## Task goal
Exactly the lines from the one containing "for i in range(64)]" to the final line below should be output, and no others.

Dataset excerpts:
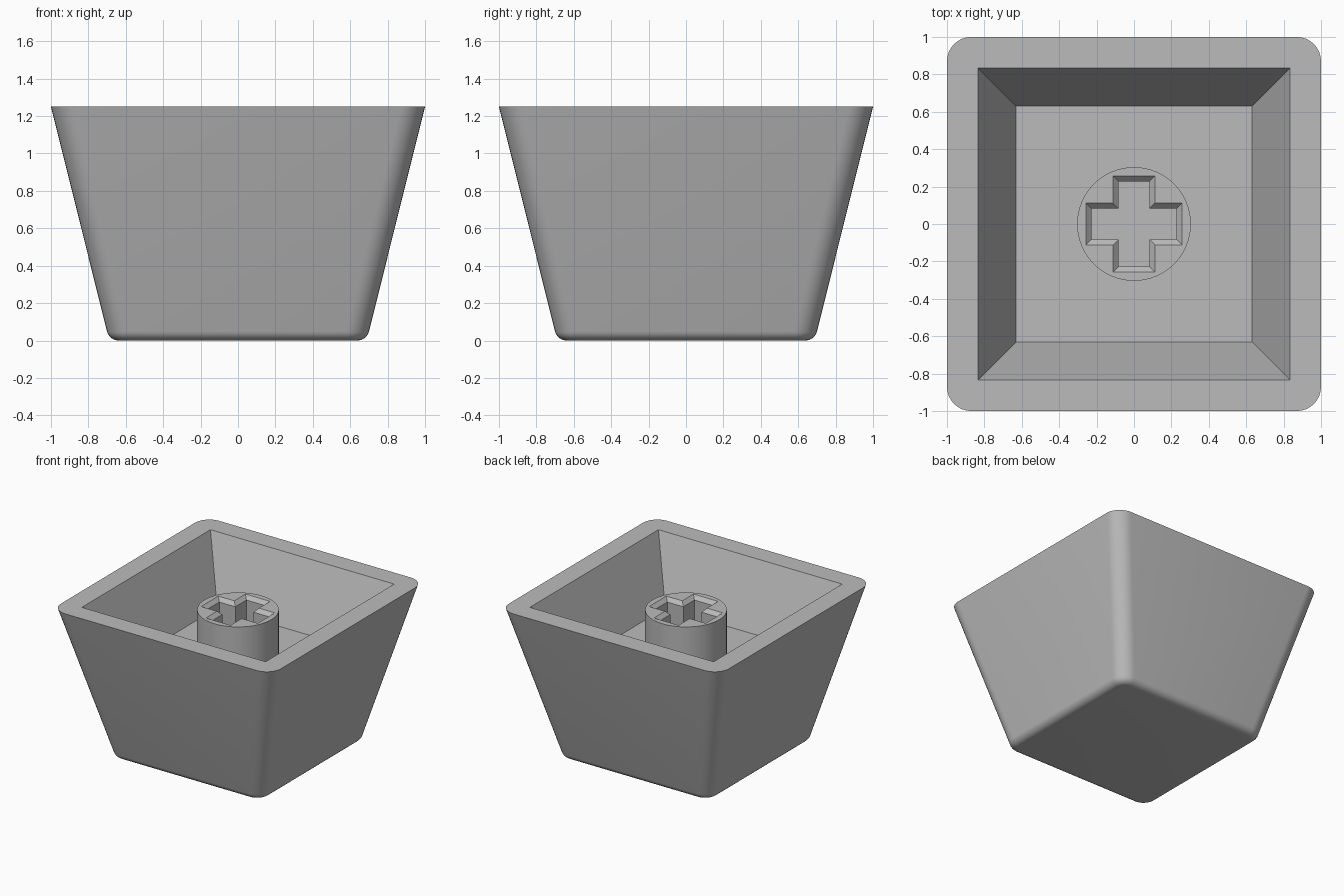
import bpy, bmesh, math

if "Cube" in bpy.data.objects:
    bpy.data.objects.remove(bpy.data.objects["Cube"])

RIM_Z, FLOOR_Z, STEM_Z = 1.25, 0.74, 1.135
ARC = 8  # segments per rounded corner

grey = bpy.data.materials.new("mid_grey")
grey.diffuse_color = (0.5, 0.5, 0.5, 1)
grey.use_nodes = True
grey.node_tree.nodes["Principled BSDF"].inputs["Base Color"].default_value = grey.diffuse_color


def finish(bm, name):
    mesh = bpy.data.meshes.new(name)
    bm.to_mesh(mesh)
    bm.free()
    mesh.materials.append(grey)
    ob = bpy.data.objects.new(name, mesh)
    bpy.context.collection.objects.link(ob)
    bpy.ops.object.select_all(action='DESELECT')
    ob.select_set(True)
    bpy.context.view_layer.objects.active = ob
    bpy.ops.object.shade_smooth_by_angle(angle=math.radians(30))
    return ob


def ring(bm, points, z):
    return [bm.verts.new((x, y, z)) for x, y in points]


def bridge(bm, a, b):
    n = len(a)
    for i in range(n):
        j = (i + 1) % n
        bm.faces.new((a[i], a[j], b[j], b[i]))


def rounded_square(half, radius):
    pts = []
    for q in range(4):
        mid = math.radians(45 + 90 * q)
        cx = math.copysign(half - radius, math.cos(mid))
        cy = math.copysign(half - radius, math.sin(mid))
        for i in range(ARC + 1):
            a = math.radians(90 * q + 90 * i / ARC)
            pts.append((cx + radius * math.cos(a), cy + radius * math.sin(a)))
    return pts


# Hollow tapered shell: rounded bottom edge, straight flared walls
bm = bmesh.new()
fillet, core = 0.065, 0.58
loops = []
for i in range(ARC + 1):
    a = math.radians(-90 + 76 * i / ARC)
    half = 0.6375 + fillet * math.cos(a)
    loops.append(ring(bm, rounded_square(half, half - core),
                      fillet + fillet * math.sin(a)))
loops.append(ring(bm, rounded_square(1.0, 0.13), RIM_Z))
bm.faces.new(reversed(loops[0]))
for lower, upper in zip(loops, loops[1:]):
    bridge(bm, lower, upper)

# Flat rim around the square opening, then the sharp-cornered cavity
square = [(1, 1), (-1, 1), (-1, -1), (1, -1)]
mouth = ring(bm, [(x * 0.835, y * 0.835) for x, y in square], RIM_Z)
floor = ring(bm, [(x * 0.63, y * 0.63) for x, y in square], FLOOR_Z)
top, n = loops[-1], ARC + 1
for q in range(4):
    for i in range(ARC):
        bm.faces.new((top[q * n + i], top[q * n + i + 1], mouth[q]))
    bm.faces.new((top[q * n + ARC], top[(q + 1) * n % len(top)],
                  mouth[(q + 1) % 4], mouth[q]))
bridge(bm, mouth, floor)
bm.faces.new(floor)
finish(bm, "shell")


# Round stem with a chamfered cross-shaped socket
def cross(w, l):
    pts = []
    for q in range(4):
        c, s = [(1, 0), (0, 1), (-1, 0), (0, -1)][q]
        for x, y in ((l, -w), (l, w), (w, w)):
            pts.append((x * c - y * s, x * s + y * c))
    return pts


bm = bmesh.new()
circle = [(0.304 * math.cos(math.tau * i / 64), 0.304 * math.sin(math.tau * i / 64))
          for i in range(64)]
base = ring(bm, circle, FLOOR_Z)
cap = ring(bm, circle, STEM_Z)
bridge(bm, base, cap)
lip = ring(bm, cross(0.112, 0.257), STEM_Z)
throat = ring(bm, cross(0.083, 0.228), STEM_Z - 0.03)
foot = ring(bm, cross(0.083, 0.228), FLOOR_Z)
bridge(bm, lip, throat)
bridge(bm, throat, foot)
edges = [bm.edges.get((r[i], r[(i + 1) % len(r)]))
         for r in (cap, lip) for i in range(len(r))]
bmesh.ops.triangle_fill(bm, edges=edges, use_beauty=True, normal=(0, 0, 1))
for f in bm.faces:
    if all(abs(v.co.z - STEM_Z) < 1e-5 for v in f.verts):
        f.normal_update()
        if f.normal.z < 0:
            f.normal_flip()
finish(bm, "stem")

## Written solution
          for i in range(64)]
base = ring(bm, circle, FLOOR_Z)
cap = ring(bm, circle, STEM_Z)
bridge(bm, base, cap)
lip = ring(bm, cross(0.112, 0.257), STEM_Z)
throat = ring(bm, cross(0.083, 0.228), STEM_Z - 0.03)
foot = ring(bm, cross(0.083, 0.228), FLOOR_Z)
bridge(bm, lip, throat)
bridge(bm, throat, foot)
edges = [bm.edges.get((r[i], r[(i + 1) % len(r)]))
         for r in (cap, lip) for i in range(len(r))]
bmesh.ops.triangle_fill(bm, edges=edges, use_beauty=True, normal=(0, 0, 1))
for f in bm.faces:
    if all(abs(v.co.z - STEM_Z) < 1e-5 for v in f.verts):
        f.normal_update()
        if f.normal.z < 0:
            f.normal_flip()
finish(bm, "stem")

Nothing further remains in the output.